SUPPLIED ENTRIES: Begin

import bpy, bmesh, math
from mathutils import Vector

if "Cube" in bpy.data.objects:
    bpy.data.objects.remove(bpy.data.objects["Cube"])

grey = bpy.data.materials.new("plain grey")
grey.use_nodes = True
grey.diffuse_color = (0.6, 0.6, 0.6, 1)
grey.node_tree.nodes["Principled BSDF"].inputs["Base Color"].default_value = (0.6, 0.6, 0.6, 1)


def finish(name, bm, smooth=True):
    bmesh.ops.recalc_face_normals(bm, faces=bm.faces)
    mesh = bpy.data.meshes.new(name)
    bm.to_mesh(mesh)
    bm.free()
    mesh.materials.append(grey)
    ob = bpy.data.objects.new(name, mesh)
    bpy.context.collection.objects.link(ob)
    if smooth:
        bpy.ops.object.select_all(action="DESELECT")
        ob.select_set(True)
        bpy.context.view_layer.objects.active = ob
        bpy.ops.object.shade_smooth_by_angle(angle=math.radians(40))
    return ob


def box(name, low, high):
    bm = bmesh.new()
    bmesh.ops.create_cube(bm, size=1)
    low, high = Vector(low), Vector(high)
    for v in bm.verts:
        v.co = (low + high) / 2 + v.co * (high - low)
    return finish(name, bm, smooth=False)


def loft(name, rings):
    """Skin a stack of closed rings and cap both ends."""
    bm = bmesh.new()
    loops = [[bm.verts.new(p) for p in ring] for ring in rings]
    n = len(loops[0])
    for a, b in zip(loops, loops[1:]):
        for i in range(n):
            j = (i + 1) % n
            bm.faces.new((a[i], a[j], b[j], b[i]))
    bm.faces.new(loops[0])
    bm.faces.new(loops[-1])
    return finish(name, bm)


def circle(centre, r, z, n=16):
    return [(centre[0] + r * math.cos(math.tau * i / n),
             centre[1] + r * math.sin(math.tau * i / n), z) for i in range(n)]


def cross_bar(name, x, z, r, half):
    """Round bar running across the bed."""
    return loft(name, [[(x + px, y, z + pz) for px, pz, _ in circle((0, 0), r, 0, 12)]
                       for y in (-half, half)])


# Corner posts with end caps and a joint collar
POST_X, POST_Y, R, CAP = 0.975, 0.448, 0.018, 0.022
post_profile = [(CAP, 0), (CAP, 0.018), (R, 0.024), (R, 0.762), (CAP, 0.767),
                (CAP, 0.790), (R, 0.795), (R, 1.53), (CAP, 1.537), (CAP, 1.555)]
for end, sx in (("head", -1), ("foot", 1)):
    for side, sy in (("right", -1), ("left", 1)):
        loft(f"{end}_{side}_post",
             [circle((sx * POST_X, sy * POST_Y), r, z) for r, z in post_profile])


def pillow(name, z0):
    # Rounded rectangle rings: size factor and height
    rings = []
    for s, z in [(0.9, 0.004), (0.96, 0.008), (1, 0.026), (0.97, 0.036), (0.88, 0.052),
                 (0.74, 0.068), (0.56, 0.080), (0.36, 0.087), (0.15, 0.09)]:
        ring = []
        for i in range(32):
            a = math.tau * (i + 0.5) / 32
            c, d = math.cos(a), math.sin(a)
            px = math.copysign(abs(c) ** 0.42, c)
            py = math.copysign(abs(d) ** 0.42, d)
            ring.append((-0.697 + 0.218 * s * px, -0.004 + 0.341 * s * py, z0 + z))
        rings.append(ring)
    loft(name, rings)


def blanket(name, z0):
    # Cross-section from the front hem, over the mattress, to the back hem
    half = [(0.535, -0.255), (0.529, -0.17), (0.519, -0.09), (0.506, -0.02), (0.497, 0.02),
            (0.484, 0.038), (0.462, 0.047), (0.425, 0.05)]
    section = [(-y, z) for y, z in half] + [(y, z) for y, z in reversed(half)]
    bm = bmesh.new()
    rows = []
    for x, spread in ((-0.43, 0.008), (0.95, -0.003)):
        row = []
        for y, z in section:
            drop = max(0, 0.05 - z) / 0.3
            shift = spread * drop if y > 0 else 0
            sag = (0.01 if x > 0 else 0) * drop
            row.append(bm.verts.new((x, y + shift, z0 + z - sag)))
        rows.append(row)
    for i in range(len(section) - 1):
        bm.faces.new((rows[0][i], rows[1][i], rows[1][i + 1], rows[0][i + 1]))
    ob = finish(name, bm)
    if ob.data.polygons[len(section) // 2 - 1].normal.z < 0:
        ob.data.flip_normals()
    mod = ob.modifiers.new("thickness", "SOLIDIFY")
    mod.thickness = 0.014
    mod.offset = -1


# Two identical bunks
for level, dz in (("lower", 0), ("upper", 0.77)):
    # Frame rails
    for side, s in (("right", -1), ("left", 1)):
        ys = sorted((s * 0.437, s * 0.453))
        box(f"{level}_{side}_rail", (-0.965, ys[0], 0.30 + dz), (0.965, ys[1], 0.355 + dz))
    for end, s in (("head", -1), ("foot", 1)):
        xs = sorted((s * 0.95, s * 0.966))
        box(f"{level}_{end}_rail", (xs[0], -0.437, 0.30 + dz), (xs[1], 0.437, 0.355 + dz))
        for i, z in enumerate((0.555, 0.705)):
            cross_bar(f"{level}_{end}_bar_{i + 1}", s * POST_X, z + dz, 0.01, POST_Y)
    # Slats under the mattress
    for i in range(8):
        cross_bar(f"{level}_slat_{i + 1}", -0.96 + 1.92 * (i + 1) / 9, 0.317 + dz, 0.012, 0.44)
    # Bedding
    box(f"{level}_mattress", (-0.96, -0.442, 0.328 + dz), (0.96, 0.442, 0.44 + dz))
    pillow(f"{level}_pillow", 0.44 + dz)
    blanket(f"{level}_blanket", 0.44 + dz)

SUPPLIED ENTRIES: End

◆ TASK REQUIREMENTS: Determine the count of lines in the data that contain the string "head", and reply with that count alone.

◆ RESPONSE BOX: 2